we catch the ferry back to Auckland


Happy Birthday Tyrii! I can’t believe how time flies … We had a great party yesterday afternoon and were lucky enough to have use of the marina office facilities as we had 15 kids and 14 adults over for a bbq and some birthday cake 🎂 


NZ road trip (part 6)

Home sweet home! It’s good to be back on Rehua after having been away for more than a month. On our way up we stopped in Dawson Falls to admire Mt Taranaki (aka Mt Egmont) and in Coromandel. The weather stayed favourable and the roads were pretty clear as we avoided the Easter traffic before heading into Auckland. Now it’s back to work and back to school! We need a few weeks to get the boat ready before we leave for Fiji …

overview of our roadtrip by Tyrii


Mt Taranaki aka Mt Egmont


the goblin forest


Wilkies pools near Dawson falls


the road to Coromandel town


Driving Creek railway in Coromandel

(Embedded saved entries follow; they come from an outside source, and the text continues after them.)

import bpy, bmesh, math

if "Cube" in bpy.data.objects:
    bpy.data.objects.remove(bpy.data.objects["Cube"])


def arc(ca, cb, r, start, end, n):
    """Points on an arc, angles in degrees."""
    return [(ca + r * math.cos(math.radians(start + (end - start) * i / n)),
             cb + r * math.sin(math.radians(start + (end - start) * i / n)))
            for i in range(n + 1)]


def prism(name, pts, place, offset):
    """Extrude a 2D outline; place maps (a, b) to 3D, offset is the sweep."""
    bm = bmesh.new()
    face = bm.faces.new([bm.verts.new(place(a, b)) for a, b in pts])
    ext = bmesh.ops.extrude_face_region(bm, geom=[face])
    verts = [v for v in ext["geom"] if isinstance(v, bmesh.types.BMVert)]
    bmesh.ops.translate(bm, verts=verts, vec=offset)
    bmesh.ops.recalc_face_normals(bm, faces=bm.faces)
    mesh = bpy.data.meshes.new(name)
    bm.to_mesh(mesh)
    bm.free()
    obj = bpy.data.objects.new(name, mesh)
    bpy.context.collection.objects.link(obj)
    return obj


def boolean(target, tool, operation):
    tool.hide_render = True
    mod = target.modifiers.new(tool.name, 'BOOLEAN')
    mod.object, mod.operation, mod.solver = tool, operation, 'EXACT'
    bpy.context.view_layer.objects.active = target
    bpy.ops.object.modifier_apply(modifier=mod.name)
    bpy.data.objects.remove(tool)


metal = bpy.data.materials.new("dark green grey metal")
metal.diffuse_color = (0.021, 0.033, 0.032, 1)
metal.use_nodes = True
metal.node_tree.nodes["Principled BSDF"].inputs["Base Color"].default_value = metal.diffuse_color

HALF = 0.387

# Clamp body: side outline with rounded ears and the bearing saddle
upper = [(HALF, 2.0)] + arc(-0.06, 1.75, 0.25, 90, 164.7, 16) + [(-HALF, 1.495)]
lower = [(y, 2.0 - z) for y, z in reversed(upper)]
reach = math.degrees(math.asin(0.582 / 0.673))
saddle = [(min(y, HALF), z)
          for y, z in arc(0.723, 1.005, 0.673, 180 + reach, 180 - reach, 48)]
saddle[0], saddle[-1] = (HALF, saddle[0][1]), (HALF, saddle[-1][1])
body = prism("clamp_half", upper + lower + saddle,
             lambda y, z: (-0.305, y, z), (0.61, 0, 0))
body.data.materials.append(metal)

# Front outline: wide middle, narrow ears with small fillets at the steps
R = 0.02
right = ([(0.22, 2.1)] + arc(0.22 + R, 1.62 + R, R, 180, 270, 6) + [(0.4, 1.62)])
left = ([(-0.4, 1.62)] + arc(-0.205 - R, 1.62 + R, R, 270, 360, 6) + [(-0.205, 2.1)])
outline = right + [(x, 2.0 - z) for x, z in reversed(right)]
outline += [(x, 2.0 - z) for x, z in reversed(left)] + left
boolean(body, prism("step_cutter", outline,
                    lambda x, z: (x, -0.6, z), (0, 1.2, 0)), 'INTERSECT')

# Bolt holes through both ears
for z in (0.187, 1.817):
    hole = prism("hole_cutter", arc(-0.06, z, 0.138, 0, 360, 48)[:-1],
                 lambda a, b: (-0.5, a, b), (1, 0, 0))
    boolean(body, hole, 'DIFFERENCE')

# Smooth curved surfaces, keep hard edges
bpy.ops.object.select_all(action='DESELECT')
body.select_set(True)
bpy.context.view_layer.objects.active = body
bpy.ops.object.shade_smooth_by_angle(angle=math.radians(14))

view over Coromandel town and the Hauraki gulf


NZ road trip (part 5)

To quote Tyrii: “The South Island is epic.” We conclude our anti-clockwise tour and are left with beautiful memories (and a lot of photos) of some of the most amazing nature we have ever seen. During the last leg of the circuit we have a dip in the hot pools at Hanmer Springs, admire the Kaikoura ranges, go for a hike on Mount Lyford and have a brief stop in Blenheim. Then it’s back to Wellington for a quick pit stop before we slowly head north again.

Hanmer Springs


Mount Lyford


a hike on Mount Lyford, during winter this is a ski resort


as far as they eye can see


Kaikoura ranges


beautiful green countryside


Kaikoura flats


Kaikoura spray


seal spotting


outside the Blenheim aircraft museum


wartime planes beautifully displayed in the Blenheim museum